Count the lines below that contain "MeshStandardMaterial". Answer with the number alone.

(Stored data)
------------------------------------------------
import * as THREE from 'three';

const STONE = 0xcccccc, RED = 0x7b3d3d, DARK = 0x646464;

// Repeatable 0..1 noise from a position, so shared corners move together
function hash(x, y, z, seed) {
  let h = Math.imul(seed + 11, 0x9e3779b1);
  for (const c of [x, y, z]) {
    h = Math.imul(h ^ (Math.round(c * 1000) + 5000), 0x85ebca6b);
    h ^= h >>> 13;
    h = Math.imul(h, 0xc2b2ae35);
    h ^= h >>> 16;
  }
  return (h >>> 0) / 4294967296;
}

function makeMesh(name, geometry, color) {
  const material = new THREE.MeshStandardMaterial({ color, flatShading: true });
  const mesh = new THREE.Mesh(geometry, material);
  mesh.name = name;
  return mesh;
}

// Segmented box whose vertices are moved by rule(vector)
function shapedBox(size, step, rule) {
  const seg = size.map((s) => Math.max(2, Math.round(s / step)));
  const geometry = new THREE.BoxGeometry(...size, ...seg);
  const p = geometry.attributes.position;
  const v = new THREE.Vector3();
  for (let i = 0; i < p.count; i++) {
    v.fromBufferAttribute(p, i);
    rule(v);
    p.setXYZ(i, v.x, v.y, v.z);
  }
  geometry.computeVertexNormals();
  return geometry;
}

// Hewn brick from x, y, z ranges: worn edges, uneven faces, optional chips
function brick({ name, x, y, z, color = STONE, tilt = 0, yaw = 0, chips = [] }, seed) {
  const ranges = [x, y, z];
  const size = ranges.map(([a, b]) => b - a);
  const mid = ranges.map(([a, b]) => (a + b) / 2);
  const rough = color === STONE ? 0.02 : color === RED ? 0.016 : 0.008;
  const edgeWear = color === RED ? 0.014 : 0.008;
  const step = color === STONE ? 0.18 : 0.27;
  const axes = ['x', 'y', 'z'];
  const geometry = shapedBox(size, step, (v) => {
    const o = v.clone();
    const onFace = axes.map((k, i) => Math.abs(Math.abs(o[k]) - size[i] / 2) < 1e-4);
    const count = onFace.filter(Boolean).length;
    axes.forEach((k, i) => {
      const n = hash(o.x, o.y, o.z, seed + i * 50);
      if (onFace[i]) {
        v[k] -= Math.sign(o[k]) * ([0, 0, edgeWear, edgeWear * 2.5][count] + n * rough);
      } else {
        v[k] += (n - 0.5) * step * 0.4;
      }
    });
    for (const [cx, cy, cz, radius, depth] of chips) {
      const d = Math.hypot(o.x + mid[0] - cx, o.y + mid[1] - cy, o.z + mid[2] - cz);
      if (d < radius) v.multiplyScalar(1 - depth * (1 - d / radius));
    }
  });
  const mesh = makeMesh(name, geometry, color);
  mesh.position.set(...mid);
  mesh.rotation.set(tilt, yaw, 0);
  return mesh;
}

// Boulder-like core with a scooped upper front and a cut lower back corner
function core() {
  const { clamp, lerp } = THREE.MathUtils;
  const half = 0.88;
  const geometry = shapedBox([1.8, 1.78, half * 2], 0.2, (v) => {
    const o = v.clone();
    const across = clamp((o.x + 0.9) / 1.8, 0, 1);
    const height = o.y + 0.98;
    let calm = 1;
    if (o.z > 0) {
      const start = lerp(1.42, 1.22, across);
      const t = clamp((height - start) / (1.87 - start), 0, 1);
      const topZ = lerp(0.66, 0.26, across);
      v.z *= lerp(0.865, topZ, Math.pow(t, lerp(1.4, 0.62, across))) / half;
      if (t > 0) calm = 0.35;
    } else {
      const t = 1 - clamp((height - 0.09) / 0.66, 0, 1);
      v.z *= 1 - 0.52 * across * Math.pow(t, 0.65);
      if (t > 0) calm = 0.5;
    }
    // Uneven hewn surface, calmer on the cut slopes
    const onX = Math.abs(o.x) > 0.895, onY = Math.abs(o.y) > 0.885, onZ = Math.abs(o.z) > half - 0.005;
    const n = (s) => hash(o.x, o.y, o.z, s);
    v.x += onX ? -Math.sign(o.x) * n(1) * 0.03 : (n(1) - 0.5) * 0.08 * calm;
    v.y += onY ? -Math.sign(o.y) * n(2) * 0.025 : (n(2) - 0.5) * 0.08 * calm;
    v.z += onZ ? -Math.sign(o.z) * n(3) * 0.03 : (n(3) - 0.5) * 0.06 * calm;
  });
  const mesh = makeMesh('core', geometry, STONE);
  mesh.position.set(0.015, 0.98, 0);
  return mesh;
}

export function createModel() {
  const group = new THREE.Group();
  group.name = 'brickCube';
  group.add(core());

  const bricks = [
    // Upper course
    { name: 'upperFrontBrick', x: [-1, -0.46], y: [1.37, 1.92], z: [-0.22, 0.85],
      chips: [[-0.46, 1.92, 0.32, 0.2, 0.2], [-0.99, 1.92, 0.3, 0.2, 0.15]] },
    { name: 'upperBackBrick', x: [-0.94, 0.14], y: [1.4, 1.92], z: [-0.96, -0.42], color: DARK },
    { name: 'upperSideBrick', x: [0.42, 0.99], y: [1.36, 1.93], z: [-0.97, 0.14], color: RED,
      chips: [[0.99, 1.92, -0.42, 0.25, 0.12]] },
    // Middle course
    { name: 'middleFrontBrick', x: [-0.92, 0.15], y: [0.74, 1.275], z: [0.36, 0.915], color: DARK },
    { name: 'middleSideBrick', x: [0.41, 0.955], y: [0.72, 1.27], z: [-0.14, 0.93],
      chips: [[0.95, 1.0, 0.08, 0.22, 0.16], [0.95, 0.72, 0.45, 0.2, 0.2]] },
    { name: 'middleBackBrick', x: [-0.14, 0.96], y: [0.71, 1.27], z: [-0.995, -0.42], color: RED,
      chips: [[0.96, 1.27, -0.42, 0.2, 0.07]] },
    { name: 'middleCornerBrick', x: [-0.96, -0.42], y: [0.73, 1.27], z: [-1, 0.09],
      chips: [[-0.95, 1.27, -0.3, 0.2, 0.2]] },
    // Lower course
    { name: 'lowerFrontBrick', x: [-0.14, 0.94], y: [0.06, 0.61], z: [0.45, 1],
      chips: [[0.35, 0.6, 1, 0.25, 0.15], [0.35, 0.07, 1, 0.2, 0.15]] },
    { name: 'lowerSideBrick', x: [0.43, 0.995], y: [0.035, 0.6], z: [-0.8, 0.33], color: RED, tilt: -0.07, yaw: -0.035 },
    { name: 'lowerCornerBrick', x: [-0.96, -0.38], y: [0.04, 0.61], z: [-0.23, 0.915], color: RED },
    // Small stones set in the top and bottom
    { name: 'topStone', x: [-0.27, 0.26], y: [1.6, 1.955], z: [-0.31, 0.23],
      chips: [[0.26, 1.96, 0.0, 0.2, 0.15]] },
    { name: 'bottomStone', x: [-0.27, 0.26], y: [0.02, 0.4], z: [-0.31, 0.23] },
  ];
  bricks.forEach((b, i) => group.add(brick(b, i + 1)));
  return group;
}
------------------------------------------------
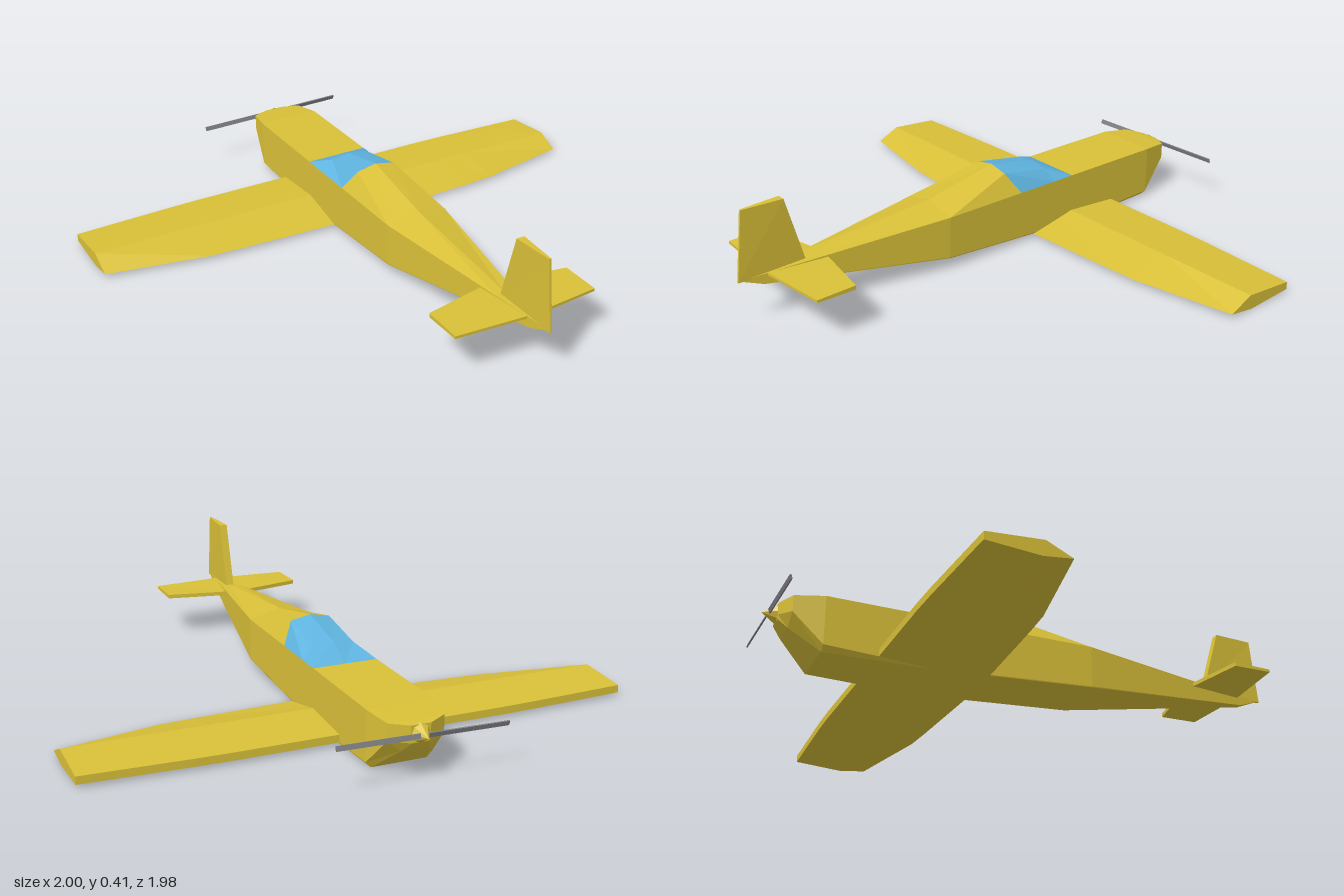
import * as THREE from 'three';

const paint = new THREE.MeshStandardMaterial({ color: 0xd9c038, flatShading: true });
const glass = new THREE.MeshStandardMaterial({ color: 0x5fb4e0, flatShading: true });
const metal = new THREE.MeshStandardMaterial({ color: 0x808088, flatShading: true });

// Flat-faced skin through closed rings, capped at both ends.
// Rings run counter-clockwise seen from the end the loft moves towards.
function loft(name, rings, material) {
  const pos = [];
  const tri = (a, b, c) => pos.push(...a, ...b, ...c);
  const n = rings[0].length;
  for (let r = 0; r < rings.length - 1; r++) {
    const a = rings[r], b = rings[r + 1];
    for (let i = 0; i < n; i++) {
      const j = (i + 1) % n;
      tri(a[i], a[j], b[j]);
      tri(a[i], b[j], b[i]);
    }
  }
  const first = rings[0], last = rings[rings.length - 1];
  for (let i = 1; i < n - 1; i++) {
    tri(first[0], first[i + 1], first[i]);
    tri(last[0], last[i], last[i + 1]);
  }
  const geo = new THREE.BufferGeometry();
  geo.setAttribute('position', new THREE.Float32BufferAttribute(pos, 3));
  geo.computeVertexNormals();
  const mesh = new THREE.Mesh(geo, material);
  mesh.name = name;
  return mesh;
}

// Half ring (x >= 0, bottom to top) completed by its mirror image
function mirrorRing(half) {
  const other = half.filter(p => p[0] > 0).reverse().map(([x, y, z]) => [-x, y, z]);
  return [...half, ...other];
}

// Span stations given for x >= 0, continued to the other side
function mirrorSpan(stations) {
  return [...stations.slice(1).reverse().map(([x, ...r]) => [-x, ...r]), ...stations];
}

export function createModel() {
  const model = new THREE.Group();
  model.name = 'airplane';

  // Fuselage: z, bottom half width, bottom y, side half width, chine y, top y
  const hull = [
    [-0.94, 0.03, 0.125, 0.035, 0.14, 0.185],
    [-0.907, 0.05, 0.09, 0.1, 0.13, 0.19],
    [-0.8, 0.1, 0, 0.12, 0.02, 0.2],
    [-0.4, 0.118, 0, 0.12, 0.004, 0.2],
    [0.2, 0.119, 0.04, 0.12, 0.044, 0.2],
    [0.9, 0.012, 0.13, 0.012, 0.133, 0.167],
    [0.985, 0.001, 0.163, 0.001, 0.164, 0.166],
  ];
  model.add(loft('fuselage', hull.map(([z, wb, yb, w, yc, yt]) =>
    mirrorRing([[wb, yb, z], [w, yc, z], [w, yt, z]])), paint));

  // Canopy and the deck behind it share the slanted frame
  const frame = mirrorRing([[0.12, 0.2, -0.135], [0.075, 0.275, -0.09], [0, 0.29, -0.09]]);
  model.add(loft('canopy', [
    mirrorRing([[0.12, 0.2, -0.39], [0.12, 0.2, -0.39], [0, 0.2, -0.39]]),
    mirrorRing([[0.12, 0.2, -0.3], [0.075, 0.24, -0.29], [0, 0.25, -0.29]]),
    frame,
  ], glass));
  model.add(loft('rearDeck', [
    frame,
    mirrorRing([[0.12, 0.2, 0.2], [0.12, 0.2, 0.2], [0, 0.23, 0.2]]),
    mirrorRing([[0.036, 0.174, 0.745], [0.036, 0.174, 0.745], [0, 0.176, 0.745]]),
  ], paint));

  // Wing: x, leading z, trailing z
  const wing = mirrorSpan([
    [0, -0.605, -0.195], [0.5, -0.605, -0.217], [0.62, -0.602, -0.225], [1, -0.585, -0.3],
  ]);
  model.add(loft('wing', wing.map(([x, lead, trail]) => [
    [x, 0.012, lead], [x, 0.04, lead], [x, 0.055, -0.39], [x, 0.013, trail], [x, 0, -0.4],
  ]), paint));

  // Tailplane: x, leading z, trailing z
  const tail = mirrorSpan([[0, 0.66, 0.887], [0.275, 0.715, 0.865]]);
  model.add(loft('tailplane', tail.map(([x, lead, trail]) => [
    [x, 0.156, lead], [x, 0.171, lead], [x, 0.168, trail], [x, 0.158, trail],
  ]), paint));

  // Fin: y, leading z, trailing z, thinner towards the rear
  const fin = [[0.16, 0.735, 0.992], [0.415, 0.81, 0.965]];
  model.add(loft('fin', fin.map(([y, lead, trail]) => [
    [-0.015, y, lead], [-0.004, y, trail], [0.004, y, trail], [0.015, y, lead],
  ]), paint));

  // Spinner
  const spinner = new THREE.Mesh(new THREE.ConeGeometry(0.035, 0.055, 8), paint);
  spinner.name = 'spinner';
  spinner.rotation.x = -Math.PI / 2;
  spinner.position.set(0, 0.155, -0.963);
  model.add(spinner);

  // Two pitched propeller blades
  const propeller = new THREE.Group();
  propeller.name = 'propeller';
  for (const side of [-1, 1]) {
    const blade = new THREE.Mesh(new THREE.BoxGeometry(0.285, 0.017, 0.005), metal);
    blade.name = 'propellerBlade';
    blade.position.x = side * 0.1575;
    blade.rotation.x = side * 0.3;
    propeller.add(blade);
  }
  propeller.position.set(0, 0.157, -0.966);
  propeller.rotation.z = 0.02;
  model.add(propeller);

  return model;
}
------------------------------------------------
▶ **Answer to the exercise**: 4